EXERCISE INSTRUCTIONS: Copy all lines below containing "pitch".

(SOURCE INFORMATION Opens)

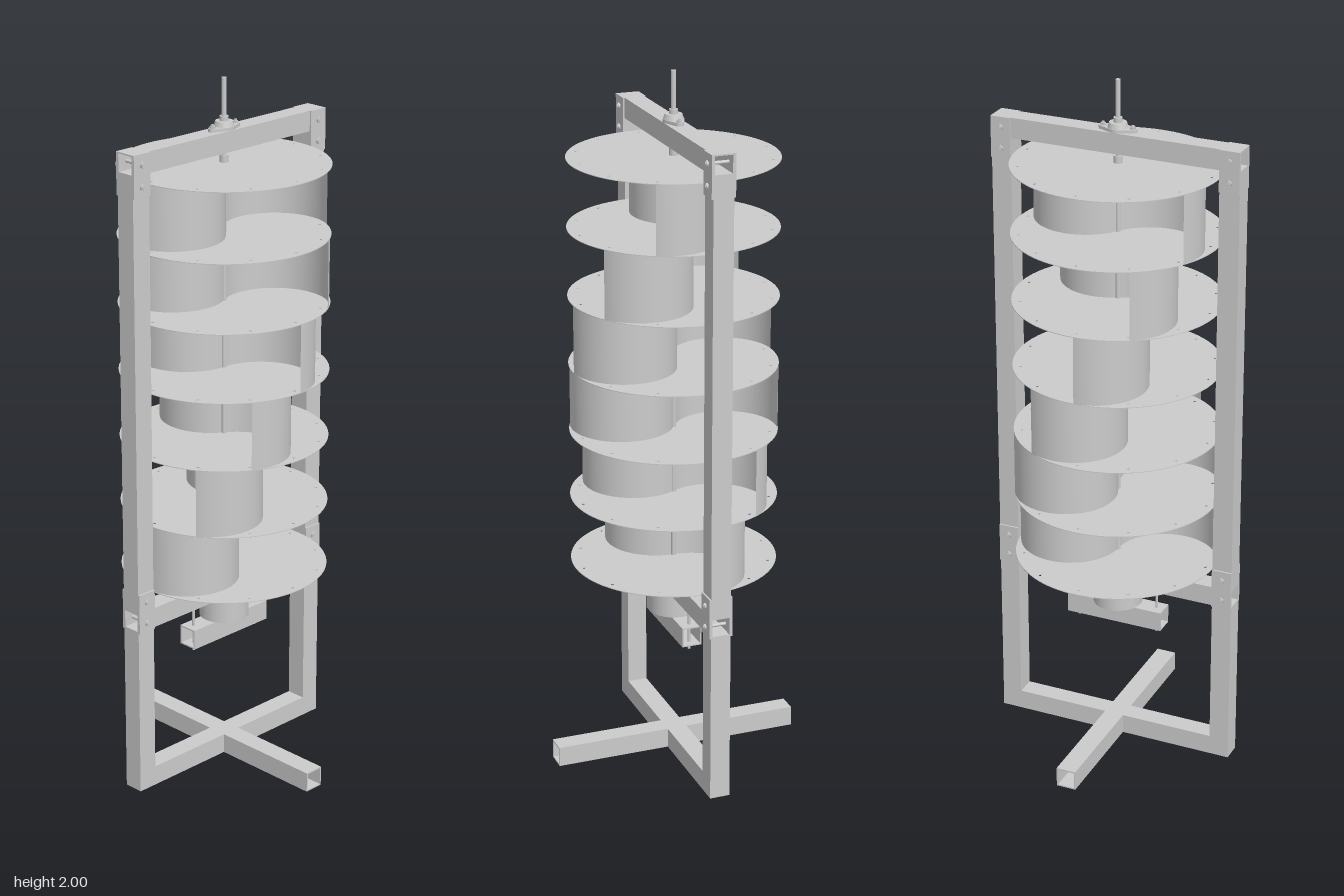
import * as THREE from 'three';

const mat = new THREE.MeshStandardMaterial({ color: 0xcccccc });
const thin = new THREE.MeshStandardMaterial({ color: 0xcccccc, side: THREE.DoubleSide });
const HALF = 0.029; // half width of the square tubing

function add(parent, name, geo, x = 0, y = 0, z = 0, m = mat) {
  const mesh = new THREE.Mesh(geo, m);
  mesh.name = name;
  mesh.position.set(x, y, z);
  parent.add(mesh);
  return mesh;
}

// Open square tube of the given length, centred, running along an axis
function tube(length, axis) {
  const square = (h) => [[-h, -h], [h, -h], [h, h], [-h, h]].map((p) => new THREE.Vector2(...p));
  const s = new THREE.Shape(square(HALF));
  s.holes.push(new THREE.Path(square(HALF - 0.004).reverse()));
  const g = new THREE.ExtrudeGeometry(s, { depth: length, bevelEnabled: false });
  g.translate(0, 0, -length / 2);
  if (axis === 'x') g.rotateY(Math.PI / 2);
  if (axis === 'y') g.rotateX(Math.PI / 2);
  return g;
}

const rod = (r, h, sides = 20) => new THREE.CylinderGeometry(r, r, h, sides);

// Flat shape lying in the horizontal plane with round holes
function flatPlate(shape, holes, r, depth) {
  for (const [x, y] of holes) {
    const p = new THREE.Path();
    p.absarc(x, y, r, 0, Math.PI * 2, true);
    shape.holes.push(p);
  }
  const g = new THREE.ExtrudeGeometry(shape, { depth, bevelEnabled: false, curveSegments: 48 });
  return g.rotateX(-Math.PI / 2);
}

function buildFrame() {
  const g = new THREE.Group();
  g.name = 'frame';
  add(g, 'topBeam', tube(0.724, 'x'), 0, 1.83, 0);
  add(g, 'middleBeam', tube(0.724, 'x'), 0, 0.524, 0);
  add(g, 'baseBeam', tube(0.61, 'x'), 0, HALF, 0);
  for (const s of [-1, 1]) {
    add(g, 'upperPost', tube(1.248, 'y'), s * 0.333, 1.177, 0);
    add(g, 'lowerPost', tube(0.495, 'y'), s * 0.333, 0.2475, 0);
    add(g, 'baseFoot', tube(0.333, 'z'), 0, HALF, s * 0.1955);
    // Splice plates and their bolts at each corner
    for (const [plateY, boltYs] of [[1.8, [1.77, 1.83]], [0.552, [0.52, 0.583]]]) {
      for (const f of [-1, 1]) {
        add(g, 'cornerPlate', new THREE.BoxGeometry(0.058, 0.118, 0.005), s * 0.333, plateY, f * 0.0315);
      }
      for (const y of boltYs) {
        add(g, 'cornerBolt', rod(0.005, 0.084, 12), s * 0.333, y, 0).rotation.x = Math.PI / 2;
        for (const f of [-1, 1]) {
          add(g, 'cornerNut', rod(0.009, 0.006, 6), s * 0.333, y, f * 0.037).rotation.x = Math.PI / 2;
        }
      }
    }
  }
  return g;
}

function buildRotor() {
  const g = new THREE.Group();
  g.name = 'rotor';
  const stages = 6, pitch = 0.195, base = 0.594, R = 0.292;
  const angles = Array.from({ length: 12 }, (_, i) => i * Math.PI / 6);
  const disc = flatPlate(new THREE.Shape().absarc(0, 0, R, 0, Math.PI * 2),
    angles.map((a) => [0.27 * Math.cos(a), 0.27 * Math.sin(a)]), 0.004, 0.002);
  for (let i = 0; i <= stages; i++) add(g, 'disc', disc, 0, base + i * pitch, 0);

  // Paired half-round scoops, each stage turned a further 30 degrees
  const scoop = new THREE.CylinderGeometry(R / 2, R / 2, pitch - 0.002, 40, 1, true, Math.PI / 2, Math.PI);
  for (let i = 0; i < stages; i++) {
    const stage = new THREE.Group();
    stage.name = 'scoopStage';
    stage.position.y = base + (i + 0.5) * pitch + 0.001;
    stage.rotation.y = i * Math.PI / 6;
    add(stage, 'scoop', scoop, R / 2, 0, 0, thin);
    add(stage, 'scoop', scoop, -R / 2, 0, 0, thin).rotation.y = Math.PI;
    g.add(stage);
  }
  add(g, 'shaft', rod(0.007, 1.51), 0, 1.245, 0);
  add(g, 'lowerCollar', rod(0.012, 0.028), 0, 0.578, 0);
  add(g, 'upperCollar', rod(0.012, 0.02), 0, 1.778, 0);
  return g;
}

function buildBearing() {
  const g = new THREE.Group();
  g.name = 'topBearing';
  // Lozenge flange: two small round ends blended into a larger middle
  const s = new THREE.Shape();
  const a = 1.18, b = 1.2;
  s.absarc(0.043, 0, 0.012, -b, b, false);
  s.absarc(0, 0, 0.029, a, Math.PI - a, false);
  s.absarc(-0.043, 0, 0.012, Math.PI - b, Math.PI + b, false);
  s.absarc(0, 0, 0.029, Math.PI + a, 2 * Math.PI - a, false);
  add(g, 'flange', flatPlate(s, [], 0, 0.009), 0, 1.859, 0);
  add(g, 'bearingHousing', new THREE.CylinderGeometry(0.024, 0.028, 0.014, 32), 0, 1.875, 0);
  add(g, 'bearingCollar', rod(0.012, 0.014), 0, 1.888, 0);
  for (const x of [-0.043, 0.043]) {
    add(g, 'flangeBolt', rod(0.004, 0.086, 12), x, 1.835, 0);
    add(g, 'flangeBoltHead', rod(0.008, 0.006, 6), x, 1.871, 0);
    add(g, 'flangeNut', rod(0.008, 0.006, 6), x, 1.798, 0);
  }
  return g;
}

function buildGenerator() {
  const g = new THREE.Group();
  g.name = 'generatorMount';
  add(g, 'generator', rod(0.071, 0.065, 40), 0, 0.4625, 0);
  add(g, 'supportBar', tube(0.292, 'x'), 0, 0.401, 0);
  for (const x of [-0.122, 0.122]) {
    add(g, 'hangerRod', rod(0.004, 0.204, 12), x, 0.456, 0);
    add(g, 'hangerNut', rod(0.008, 0.006, 6), x, 0.556, 0);
    add(g, 'hangerNut', rod(0.008, 0.006, 6), x, 0.369, 0);
  }
  return g;
}

export function createModel() {
  const model = new THREE.Group();
  model.name = 'verticalWindTurbine';
  model.add(buildFrame(), buildRotor(), buildBearing(), buildGenerator());
  return model;
}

(SOURCE INFORMATION Closes)

ANSWER AREA:
  const stages = 6, pitch = 0.195, base = 0.594, R = 0.292;
  for (let i = 0; i <= stages; i++) add(g, 'disc', disc, 0, base + i * pitch, 0);
  const scoop = new THREE.CylinderGeometry(R / 2, R / 2, pitch - 0.002, 40, 1, true, Math.PI / 2, Math.PI);
    stage.position.y = base + (i + 0.5) * pitch + 0.001;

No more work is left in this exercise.